### Exercise
Search the entries for the word "name" and pull out each line that has it.

Source records:
┄┄┄┄┄┄┄┄┄┄

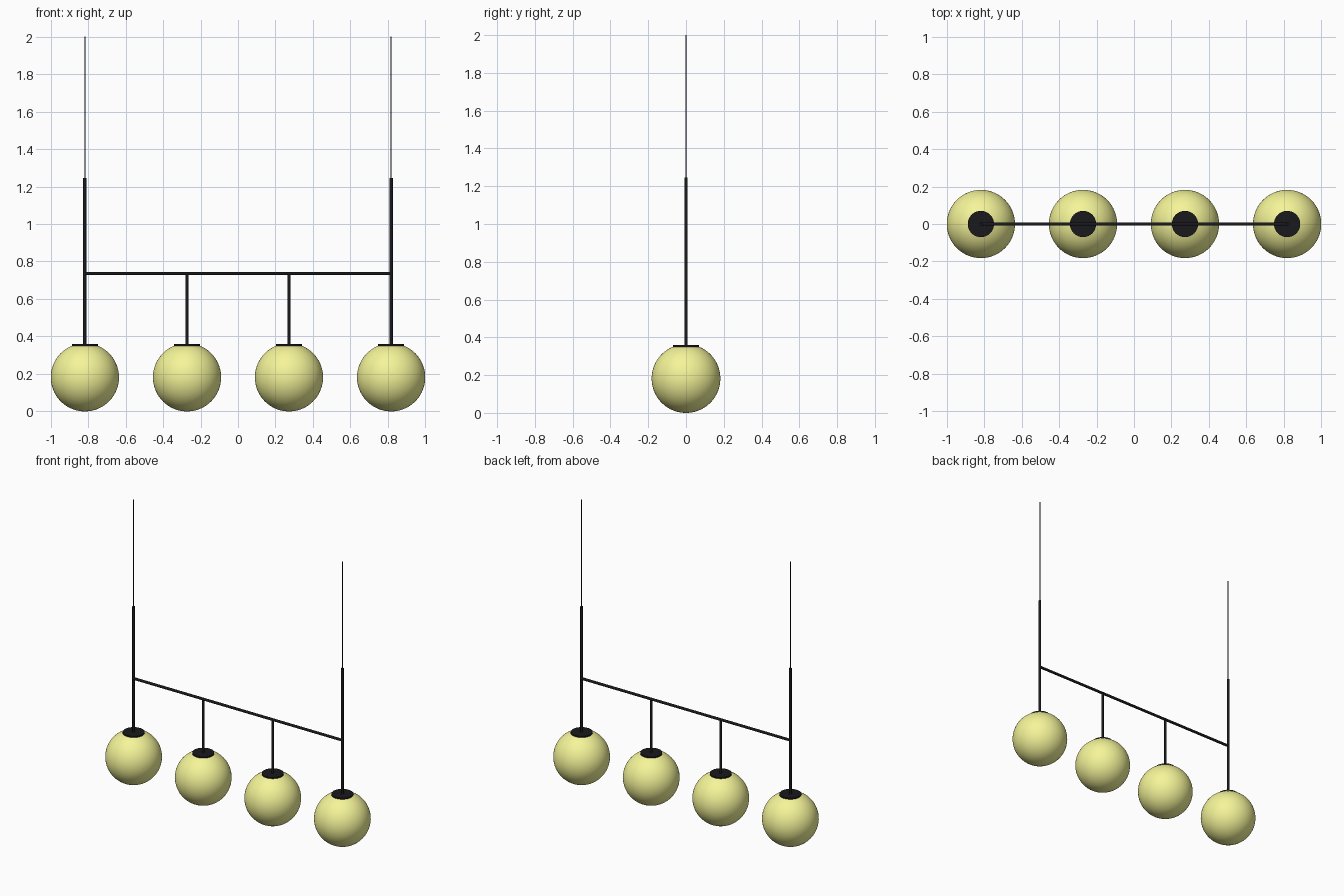
import bpy, math

if "Cube" in bpy.data.objects:
    bpy.data.objects.remove(bpy.data.objects["Cube"])

R = 0.182                        # globe radius
XS = (-0.817, -0.272, 0.272, 0.817)
BAR_Z = 0.736


def material(name, color):
    m = bpy.data.materials.new(name)
    m.diffuse_color = (*color, 1)
    m.use_nodes = True
    m.node_tree.nodes["Principled BSDF"].inputs["Base Color"].default_value = m.diffuse_color
    return m


black = material("black_metal", (0.01, 0.01, 0.012))
glow = material("yellow_glass", (0.91, 0.91, 0.32))


def finish(ob, name, mat):
    ob.name = name
    ob.data.materials.append(mat)
    bpy.ops.object.shade_smooth_by_angle(angle=math.radians(40))


def rod(name, x, z0, z1, r, mat=black, sides=24):
    bpy.ops.mesh.primitive_cylinder_add(vertices=sides, radius=r, depth=z1 - z0,
                                        location=(x, 0, (z0 + z1) / 2))
    finish(bpy.context.object, name, mat)


def globe(name, x):
    # sphere profile open under the cap, spun around z
    rings, sides = 32, 64
    start = math.asin(0.069 / R)
    verts, faces = [(0, 0, -R)], []
    for i in range(rings):
        t = start + (math.pi - start) * i / rings
        for j in range(sides):
            a = 2 * math.pi * j / sides
            verts.append((R * math.sin(t) * math.cos(a), R * math.sin(t) * math.sin(a), R * math.cos(t)))
    for j in range(sides):
        k = (j + 1) % sides
        for i in range(rings - 1):
            a, b = 1 + i * sides, 1 + (i + 1) * sides
            faces.append((a + j, b + j, b + k, a + k))
        last = 1 + (rings - 1) * sides
        faces.append((last + j, 0, last + k))
    me = bpy.data.meshes.new(name)
    me.from_pydata(verts, [], faces)
    ob = bpy.data.objects.new(name, me)
    ob.location = (x, 0, R)
    bpy.context.collection.objects.link(ob)
    bpy.ops.object.select_all(action='DESELECT')
    ob.select_set(True)
    bpy.context.view_layer.objects.active = ob
    finish(ob, name, glow)


# lamps: globe, cap disc and stem
for i, x in enumerate(XS):
    outer = i in (0, 3)
    globe(f"globe_{i + 1}", x)
    rod(f"globe_cap_{i + 1}", x, 0.346, 0.359, 0.07, sides=48)
    rod(f"stem_{i + 1}", x, 0.35, 1.245 if outer else BAR_Z, 0.009 if outer else 0.008)
    if outer:
        rod(f"hanging_wire_{i + 1}", x, 1.24, 2.0, 0.003, sides=12)

# horizontal bar
bpy.ops.mesh.primitive_cylinder_add(vertices=24, radius=0.009, depth=2 * XS[3],
                                    location=(0, 0, BAR_Z), rotation=(0, math.pi / 2, 0))
finish(bpy.context.object, "cross_bar", black)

┄┄┄┄┄┄┄┄┄┄

### Answer to the exercise
def material(name, color):
    m = bpy.data.materials.new(name)
def finish(ob, name, mat):
    ob.name = name
def rod(name, x, z0, z1, r, mat=black, sides=24):
    finish(bpy.context.object, name, mat)
def globe(name, x):
    me = bpy.data.meshes.new(name)
    ob = bpy.data.objects.new(name, me)
    finish(ob, name, glow)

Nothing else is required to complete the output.